Write out exactly the lines from the line that contains "export function createModel()" through the final line of the listing below, and no others.

########

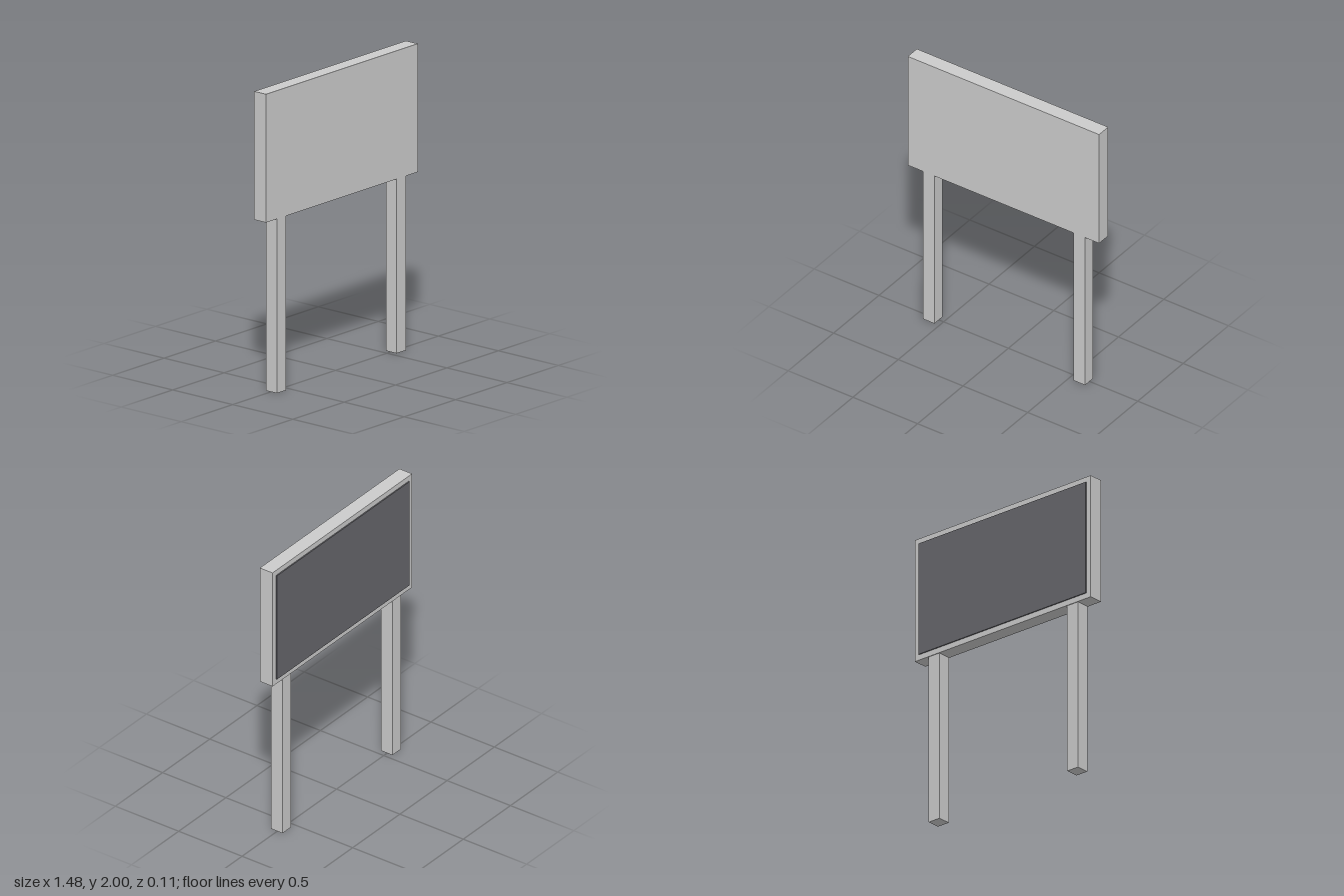
import * as THREE from 'three';

const grey = new THREE.MeshStandardMaterial({ color: 0xcccccc });
const dark = new THREE.MeshStandardMaterial({ color: 0x66666b });

// Box placed by its centre
function box(name, material, [w, h, d], [x, y, z]) {
  const mesh = new THREE.Mesh(new THREE.BoxGeometry(w, h, d), material);
  mesh.name = name;
  mesh.position.set(x, y, z);
  return mesh;
}

export function createModel() {
  const group = new THREE.Group();
  group.name = 'signBoard';

  const boardBottom = 1.153, top = 2, boardZ = 0.004;
  const boardHeight = top - boardBottom;
  const boardY = (top + boardBottom) / 2;

  // Thick board carried by the posts
  group.add(box('board', grey, [1.478, boardHeight, 0.1], [0, boardY, boardZ]));

  // Thin dark panel on the back, leaving an even border
  group.add(box('displayPanel', dark, [1.404, boardHeight - 0.074, 0.008], [0, boardY, boardZ - 0.054]));

  // Two square posts
  for (const [name, side] of [['leftPost', 1], ['rightPost', -1]]) {
    group.add(box(name, grey, [0.09, boardBottom, 0.09], [side * 0.582, boardBottom / 2, boardZ]));
  }

  return group;
}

########

* Solution to the problem *
export function createModel() {
  const group = new THREE.Group();
  group.name = 'signBoard';

  const boardBottom = 1.153, top = 2, boardZ = 0.004;
  const boardHeight = top - boardBottom;
  const boardY = (top + boardBottom) / 2;

  // Thick board carried by the posts
  group.add(box('board', grey, [1.478, boardHeight, 0.1], [0, boardY, boardZ]));

  // Thin dark panel on the back, leaving an even border
  group.add(box('displayPanel', dark, [1.404, boardHeight - 0.074, 0.008], [0, boardY, boardZ - 0.054]));

  // Two square posts
  for (const [name, side] of [['leftPost', 1], ['rightPost', -1]]) {
    group.add(box(name, grey, [0.09, boardBottom, 0.09], [side * 0.582, boardBottom / 2, boardZ]));
  }

  return group;
}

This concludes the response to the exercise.